Nat Turner’s revolt (or rebellion or insurrection) was the bloodiest slave rebellion in the history of the United States. Although Turner and his people did manage to kill a lot of white people, their rebellion failed to do slaves any good. In fact, it contributed to making whites crack down more firmly on slaves.
Nat Turner’s rebellion took place over a couple of days in August of 1831. It was sparked by Nat Turner, who was a religious leader among slaves in his area. Turner felt that God had called him to act like Moses and lead his people out of slavery. The rebellion took place in Southampton County, Virginia. It led to the deaths of somewhere in the area of 60 white people.
Although Turner meant to lead his people out of slavery, the revolt had no such effect. Instead, it caused whites to crack down harder on their slaves. It ended any talk of emancipation. It also moved the Virginia legislature to pass laws that did things like prohibiting anyone from teaching blacks to read and prohibiting blacks from holding religious meetings without white people present.

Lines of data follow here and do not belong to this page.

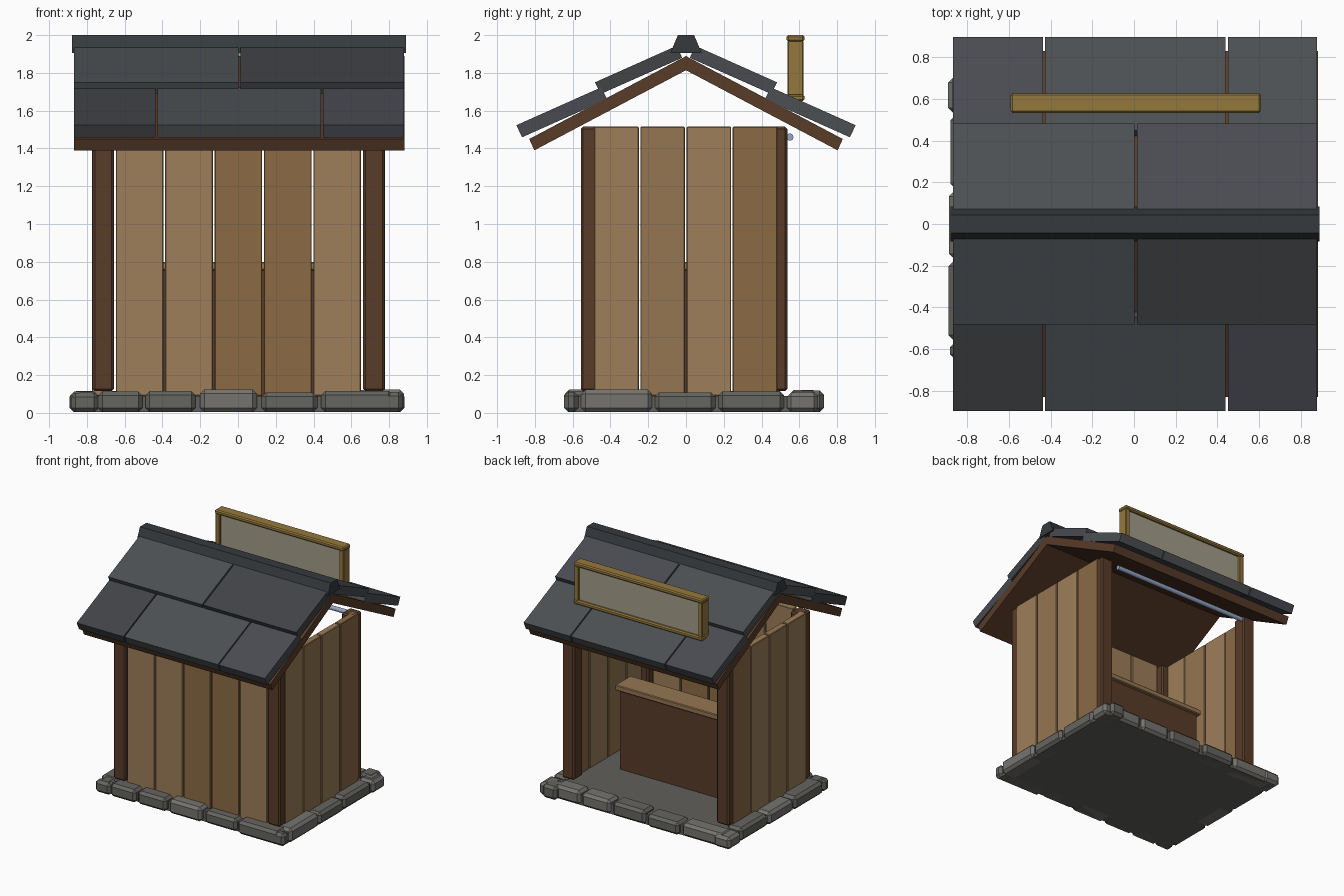
import bpy, bmesh, random
from math import radians

if "Cube" in bpy.data.objects:
    bpy.data.objects.remove(bpy.data.objects["Cube"])

random.seed(4)


def material(name, rgb):
    m = bpy.data.materials.new(name)
    m.diffuse_color = (*rgb, 1)
    m.use_nodes = True
    m.node_tree.nodes["Principled BSDF"].inputs["Base Color"].default_value = m.diffuse_color
    return m


PLANKS = [material("plank_light", (.34, .21, .10)),
          material("plank_mid", (.30, .18, .085)),
          material("plank_warm", (.26, .145, .06))]
DARK = material("dark_wood", (.10, .045, .022))
SLATES = [material("slate_grey", (.072, .080, .085)),
          material("slate_blue", (.066, .070, .085)),
          material("slate_dark", (.052, .056, .062))]
CAP = material("ridge_slate", (.035, .042, .048))
STONES = [material("stone_light", (.18, .175, .16)),
          material("stone_dark", (.13, .128, .115))]
FLOOR = material("floor_stone", (.12, .115, .105))
GOLD = material("gilded_frame", (.30, .19, .045))
PANEL = material("sign_panel", (.36, .33, .25))
TUBE = material("tube_light", (.30, .38, .55))


def finish(name, bm, mat, bevel=0):
    if bevel:
        bmesh.ops.bevel(bm, geom=bm.edges[:], offset=bevel, segments=1,
                        affect='EDGES', clamp_overlap=True)
    bmesh.ops.recalc_face_normals(bm, faces=bm.faces[:])
    me = bpy.data.meshes.new(name)
    bm.to_mesh(me)
    bm.free()
    me.materials.append(mat)
    ob = bpy.data.objects.new(name, me)
    bpy.context.collection.objects.link(ob)
    return ob


def box(name, x, y, z, mat, bevel=0):
    """Box given by its (min, max) range on each axis."""
    bm = bmesh.new()
    bmesh.ops.create_cube(bm, size=1)
    for v in bm.verts:
        v.co = [r[0] + (c + .5) * (r[1] - r[0]) for c, r in zip(v.co, (x, y, z))]
    return finish(name, bm, mat, bevel)


def prism(name, profile, x, mat, bevel=0):
    """Extrude a (y, z) profile along x."""
    bm = bmesh.new()
    face = bm.faces.new([bm.verts.new((x[0], *p)) for p in profile])
    ext = bmesh.ops.extrude_face_region(bm, geom=[face])["geom"]
    for v in ext:
        if isinstance(v, bmesh.types.BMVert):
            v.co.x = x[1]
    return finish(name, bm, mat, bevel)


# Floor slab
box("floor_slab", (-.85, .85), (-.60, .67), (.005, .09), FLOOR)

# Stone border: front and back rows, then the two side rows
long_row = [(-.86, -.75), (-.74, -.505), (-.49, -.225), (-.20, .10), (.125, .42), (.44, .82)]
side_row = [(-.645, -.57), (-.555, -.18), (-.165, .155), (.17, .52), (.535, .70)]


def stone(name, x, y):
    box(name, x, y, (.005, random.uniform(.105, .125)), random.choice(STONES), .022)


for i, span in enumerate(long_row):
    j = random.uniform(-.012, .012)
    stone(f"front_stone_{i}", span, (-.635 + j, -.49))
    back = (-span[1], -span[0])
    stone(f"back_stone_{i}", back, (.55, .70 + j))
for i, span in enumerate(side_row):
    j = random.uniform(-.012, .008)
    stone(f"right_stone_{i}", (.74, .88 + j), span)
    stone(f"left_stone_{i}", (-.89 - j, -.74), span)
stone("back_corner_stone", (.70, .83), (.59, .73))

# Corner posts
for sx, side in ((-1, "left"), (1, "right")):
    x = sorted((sx * .66 + .003, sx * .773 + .003))
    box(f"front_{side}_post", x, (-.557, -.442), (.115, 1.515), DARK, .012)
    box(f"back_{side}_post", x, (.422, .537), (.115, 1.515), DARK, .012)

# Front wall planks
tone = [0, 0, 2, 2, 0]
for i in range(5):
    x0 = -.647 + i * .2615
    box(f"front_plank_{i}", (x0, x0 + .252), (-.545, -.49), (.09, 1.515), PLANKS[tone[i]], .004)

# Side wall planks
for sx, side in ((-1, "left"), (1, "right")):
    for i in range(4):
        y0 = -.486 + i * .2445
        x = sorted((sx * .72 + .003, sx * .776 + .003))
        box(f"{side}_plank_{i}", x, (y0, y0 + .236), (.09, 1.515), PLANKS[(0, 1, 0, 2)[i]], .004)

# Counter facing the open back
box("counter_body", (-.53, .53), (-.03, .12), (.085, .76), DARK)
box("counter_top", (-.555, .555), (-.055, .148), (.755, .80), PLANKS[1], .006)

# Roof deck as one folded board
prism("roof_deck", [(0, 1.889), (.83, 1.45), (.803, 1.39), (0, 1.814),
                    (-.803, 1.39), (-.83, 1.45)], (-.868, .882), DARK)

# Slate tiles: a lower and an overlapping upper course on each slope
lower = [(.898, 1.523), (.868, 1.459), (.418, 1.66), (.448, 1.724)]
upper = [(.482, 1.75), (.452, 1.688), (.02, 1.88), (.05, 1.943)]
courses = (("lower", lower, [(-.868, -.436), (-.426, .440), (.450, .878)], (2, 0, 1)),
           ("upper", upper, [(-.868, .002), (.014, .878)], (0, 2)))
for sy, side in ((-1, "front"), (1, "back")):
    for course, profile, spans, tones in courses:
        for i, span in enumerate(spans):
            t = tones[i] if sy < 0 else (1 if tones[i] == 2 else 0)
            prism(f"{side}_{course}_tile_{i}", [(sy * y, z) for y, z in profile], span, SLATES[t])

# Ridge cap
prism("ridge_cap", [(-.043, 2), (.043, 2), (.083, 1.905), (-.083, 1.905)], (-.88, .89), CAP)

# Sign board above the back opening
box("sign_panel", (-.56, .58), (.555, .605), (1.66, 1.985), PANEL)
for name, z in (("top", (1.965, 2.0)), ("bottom", (1.65, 1.685))):
    box(f"sign_frame_{name}", (-.592, .608), (.533, .627), z, GOLD, .009)
for name, x in (("left", (-.587, -.547)), ("right", (.563, .603))):
    box(f"sign_frame_{name}", x, (.537, .623), (1.68, 1.97), GOLD, .005)

# Tube light under the back eave
bpy.ops.mesh.primitive_cylinder_add(vertices=10, radius=.019, depth=1.25,
                                    location=(0, .55, 1.46), rotation=(0, radians(90), 0))
tube = bpy.context.object
tube.name = "tube_light"
tube.data.materials.append(TUBE)
bpy.ops.object.shade_smooth_by_angle(angle=radians(40))
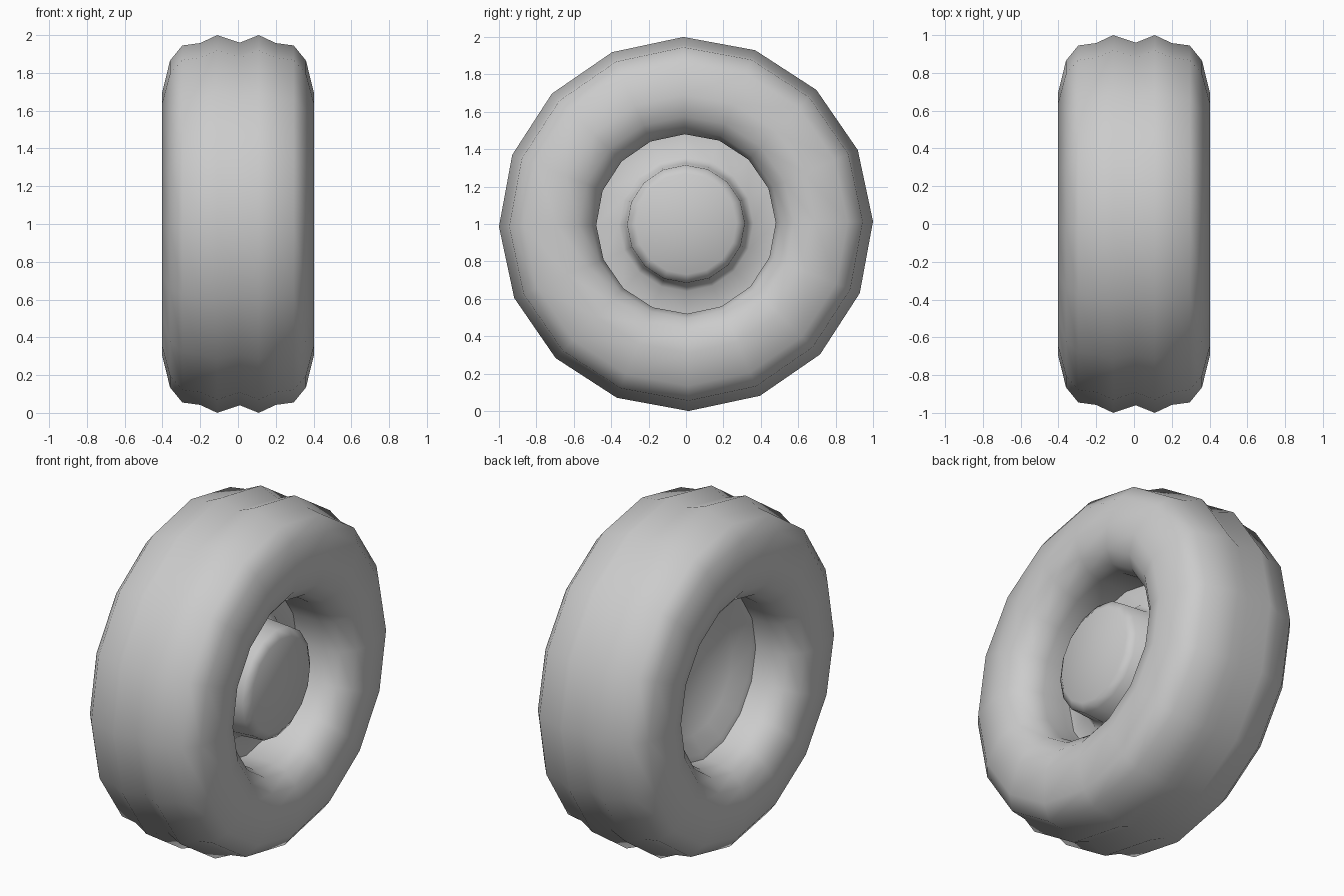
import bpy, bmesh, math

cube = bpy.data.objects.get("Cube")
if cube:
    bpy.data.objects.remove(cube, do_unlink=True)

SEGMENTS = 16
TURN = math.radians(0.8)

grey = bpy.data.materials.new("plain_grey")
grey.use_nodes = True
grey.diffuse_color = (0.6, 0.6, 0.6, 1)
grey.node_tree.nodes["Principled BSDF"].inputs["Base Color"].default_value = (0.6, 0.6, 0.6, 1)


def lathe(name, profile, closed=False):
    """Spin (x, radius) points around the x axis; radius 0 makes a pole."""
    bm = bmesh.new()
    rings = []
    for x, r in profile:
        if r == 0:
            rings.append([bm.verts.new((x, 0, 1))] * SEGMENTS)
            continue
        angles = [TURN + 2 * math.pi * i / SEGMENTS for i in range(SEGMENTS)]
        rings.append([bm.verts.new((x, r * math.cos(a), 1 + r * math.sin(a))) for a in angles])
    pairs = list(zip(rings, rings[1:]))
    if closed:
        pairs.append((rings[-1], rings[0]))
    for a, b in pairs:
        for i in range(SEGMENTS):
            j = (i + 1) % SEGMENTS
            corners = list(dict.fromkeys([a[i], a[j], b[j], b[i]]))
            bm.faces.new(corners)
    bmesh.ops.recalc_face_normals(bm, faces=bm.faces)
    mesh = bpy.data.meshes.new(name)
    bm.to_mesh(mesh)
    bm.free()
    mesh.materials.append(grey)
    obj = bpy.data.objects.new(name, mesh)
    bpy.context.collection.objects.link(obj)
    bpy.ops.object.select_all(action="DESELECT")
    obj.select_set(True)
    bpy.context.view_layer.objects.active = obj
    bpy.ops.object.shade_smooth_by_angle(angle=math.radians(60))
    return obj


# Tyre: two tread ribs, rounded shoulders, sidewalls rolling into the bore
side = [(0.11, 1.0), (0.20, 0.958), (0.295, 0.945), (0.36, 0.865), (0.403, 0.69),
        (0.37, 0.575), (0.31, 0.505), (0.23, 0.48), (0.10, 0.48)]
mirrored = [(-x, r) for x, r in reversed(side)]
lathe("tyre", [(0.01, 0.96)] + side + mirrored, closed=True)

# Hub: raised cap on the left, shallow dish on the right
lathe("hub", [(0.28, 0), (0.28, 0.27), (0.25, 0.315), (0.10, 0.325), (0.06, 0.36),
              (0.05, 0.485), (-0.12, 0.485), (-0.11, 0.45), (-0.05, 0.36), (0.01, 0.2), (0.03, 0)])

Thus, Turner’s rebellion was an instance of extreme resistance to slavery, albeit one which actually made slavery somewhat more oppressive.